Records drawn from a dataset:
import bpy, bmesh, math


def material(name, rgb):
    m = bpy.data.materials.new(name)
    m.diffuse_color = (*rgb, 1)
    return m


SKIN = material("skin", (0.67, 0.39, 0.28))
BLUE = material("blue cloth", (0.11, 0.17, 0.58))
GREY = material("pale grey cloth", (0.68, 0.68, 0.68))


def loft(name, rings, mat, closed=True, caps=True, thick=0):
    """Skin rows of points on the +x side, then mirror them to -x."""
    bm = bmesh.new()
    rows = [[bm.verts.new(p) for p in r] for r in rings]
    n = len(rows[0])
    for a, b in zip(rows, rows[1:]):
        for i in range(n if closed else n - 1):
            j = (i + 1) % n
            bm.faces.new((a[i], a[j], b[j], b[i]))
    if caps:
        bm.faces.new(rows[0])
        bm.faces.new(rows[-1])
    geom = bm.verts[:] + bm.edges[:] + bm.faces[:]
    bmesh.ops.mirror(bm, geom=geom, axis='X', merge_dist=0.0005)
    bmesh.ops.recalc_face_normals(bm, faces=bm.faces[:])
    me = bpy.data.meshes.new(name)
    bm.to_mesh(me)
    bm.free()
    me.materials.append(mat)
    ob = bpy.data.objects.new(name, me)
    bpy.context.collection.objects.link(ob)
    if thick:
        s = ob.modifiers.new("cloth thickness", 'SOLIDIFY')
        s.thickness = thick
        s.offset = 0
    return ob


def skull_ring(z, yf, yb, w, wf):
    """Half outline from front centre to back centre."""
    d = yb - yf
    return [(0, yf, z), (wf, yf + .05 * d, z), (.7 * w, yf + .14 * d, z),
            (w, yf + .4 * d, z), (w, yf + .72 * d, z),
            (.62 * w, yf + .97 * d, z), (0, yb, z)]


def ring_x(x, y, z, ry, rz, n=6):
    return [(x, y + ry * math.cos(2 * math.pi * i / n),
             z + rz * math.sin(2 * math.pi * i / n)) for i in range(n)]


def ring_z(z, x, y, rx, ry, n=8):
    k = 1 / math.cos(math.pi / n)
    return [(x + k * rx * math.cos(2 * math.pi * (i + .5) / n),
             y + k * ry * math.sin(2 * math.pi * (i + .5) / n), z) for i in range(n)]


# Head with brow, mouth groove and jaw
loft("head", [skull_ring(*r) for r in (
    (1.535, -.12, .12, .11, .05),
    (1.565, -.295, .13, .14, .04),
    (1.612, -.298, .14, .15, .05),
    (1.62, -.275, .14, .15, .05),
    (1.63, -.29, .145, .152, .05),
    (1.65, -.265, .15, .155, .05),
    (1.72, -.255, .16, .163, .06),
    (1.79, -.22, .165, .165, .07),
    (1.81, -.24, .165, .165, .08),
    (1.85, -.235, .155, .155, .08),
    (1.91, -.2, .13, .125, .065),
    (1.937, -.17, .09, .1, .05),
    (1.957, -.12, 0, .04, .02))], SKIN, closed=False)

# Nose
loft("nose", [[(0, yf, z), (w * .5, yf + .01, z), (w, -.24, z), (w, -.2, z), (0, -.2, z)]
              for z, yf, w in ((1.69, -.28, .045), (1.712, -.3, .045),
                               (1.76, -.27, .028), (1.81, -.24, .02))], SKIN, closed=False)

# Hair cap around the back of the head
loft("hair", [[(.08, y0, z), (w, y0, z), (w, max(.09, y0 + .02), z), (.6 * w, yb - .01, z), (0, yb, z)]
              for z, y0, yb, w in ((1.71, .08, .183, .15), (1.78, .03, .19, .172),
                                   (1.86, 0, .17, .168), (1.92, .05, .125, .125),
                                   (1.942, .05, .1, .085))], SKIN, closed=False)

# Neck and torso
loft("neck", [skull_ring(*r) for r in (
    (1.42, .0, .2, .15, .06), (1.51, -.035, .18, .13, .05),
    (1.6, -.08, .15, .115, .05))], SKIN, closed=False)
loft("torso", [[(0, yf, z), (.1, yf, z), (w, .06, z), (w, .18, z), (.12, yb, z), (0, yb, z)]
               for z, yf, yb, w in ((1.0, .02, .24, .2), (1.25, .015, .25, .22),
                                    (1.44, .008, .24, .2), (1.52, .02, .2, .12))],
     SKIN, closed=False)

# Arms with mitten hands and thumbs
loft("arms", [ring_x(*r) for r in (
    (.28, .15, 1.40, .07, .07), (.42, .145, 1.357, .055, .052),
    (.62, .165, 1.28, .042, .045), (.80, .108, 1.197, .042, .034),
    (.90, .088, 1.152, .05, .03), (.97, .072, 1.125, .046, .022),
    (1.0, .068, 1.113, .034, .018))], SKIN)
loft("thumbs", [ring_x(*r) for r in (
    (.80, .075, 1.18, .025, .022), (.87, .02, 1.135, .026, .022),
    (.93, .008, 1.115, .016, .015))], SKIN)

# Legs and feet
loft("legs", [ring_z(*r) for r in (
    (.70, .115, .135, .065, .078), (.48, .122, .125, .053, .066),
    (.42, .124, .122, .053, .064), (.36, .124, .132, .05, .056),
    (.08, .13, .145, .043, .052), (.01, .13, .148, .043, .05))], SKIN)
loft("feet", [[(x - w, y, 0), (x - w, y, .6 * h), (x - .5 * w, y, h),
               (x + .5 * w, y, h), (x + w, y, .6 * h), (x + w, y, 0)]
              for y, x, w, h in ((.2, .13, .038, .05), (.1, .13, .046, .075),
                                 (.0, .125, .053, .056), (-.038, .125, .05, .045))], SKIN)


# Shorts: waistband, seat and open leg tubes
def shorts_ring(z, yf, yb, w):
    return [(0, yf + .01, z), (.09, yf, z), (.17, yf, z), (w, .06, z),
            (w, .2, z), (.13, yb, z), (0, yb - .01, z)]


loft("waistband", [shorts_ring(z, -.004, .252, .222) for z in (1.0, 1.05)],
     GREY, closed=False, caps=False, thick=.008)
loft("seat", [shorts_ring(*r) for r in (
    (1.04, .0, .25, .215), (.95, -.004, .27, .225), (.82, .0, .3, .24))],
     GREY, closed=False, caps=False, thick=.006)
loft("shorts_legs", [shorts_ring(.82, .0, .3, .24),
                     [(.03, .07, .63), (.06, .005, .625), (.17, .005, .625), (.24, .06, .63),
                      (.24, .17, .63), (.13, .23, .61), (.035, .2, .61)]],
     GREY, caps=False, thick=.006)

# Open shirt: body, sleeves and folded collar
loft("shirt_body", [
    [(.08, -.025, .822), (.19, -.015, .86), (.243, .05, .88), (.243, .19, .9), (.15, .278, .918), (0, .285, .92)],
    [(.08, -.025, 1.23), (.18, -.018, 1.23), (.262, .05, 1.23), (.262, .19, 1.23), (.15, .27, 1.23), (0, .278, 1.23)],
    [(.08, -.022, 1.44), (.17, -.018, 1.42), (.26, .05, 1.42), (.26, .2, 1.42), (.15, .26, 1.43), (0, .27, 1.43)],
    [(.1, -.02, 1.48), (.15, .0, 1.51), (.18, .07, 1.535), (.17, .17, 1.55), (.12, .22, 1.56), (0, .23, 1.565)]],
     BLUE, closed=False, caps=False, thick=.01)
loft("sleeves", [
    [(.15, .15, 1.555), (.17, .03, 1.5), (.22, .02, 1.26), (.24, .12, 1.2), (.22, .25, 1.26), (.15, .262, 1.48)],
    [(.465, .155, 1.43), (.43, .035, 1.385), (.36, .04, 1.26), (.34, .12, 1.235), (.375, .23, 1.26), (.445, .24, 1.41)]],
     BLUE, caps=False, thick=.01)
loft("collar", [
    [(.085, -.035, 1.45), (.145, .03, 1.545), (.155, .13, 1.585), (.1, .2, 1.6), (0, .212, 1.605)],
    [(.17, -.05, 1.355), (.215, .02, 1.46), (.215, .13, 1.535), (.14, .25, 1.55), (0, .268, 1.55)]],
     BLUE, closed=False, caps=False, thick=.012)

Required work: Copy out the lines of the data where the word "name" can be found.

Answer to this task:
def material(name, rgb):
    m = bpy.data.materials.new(name)
def loft(name, rings, mat, closed=True, caps=True, thick=0):
    me = bpy.data.meshes.new(name)
    ob = bpy.data.objects.new(name, me)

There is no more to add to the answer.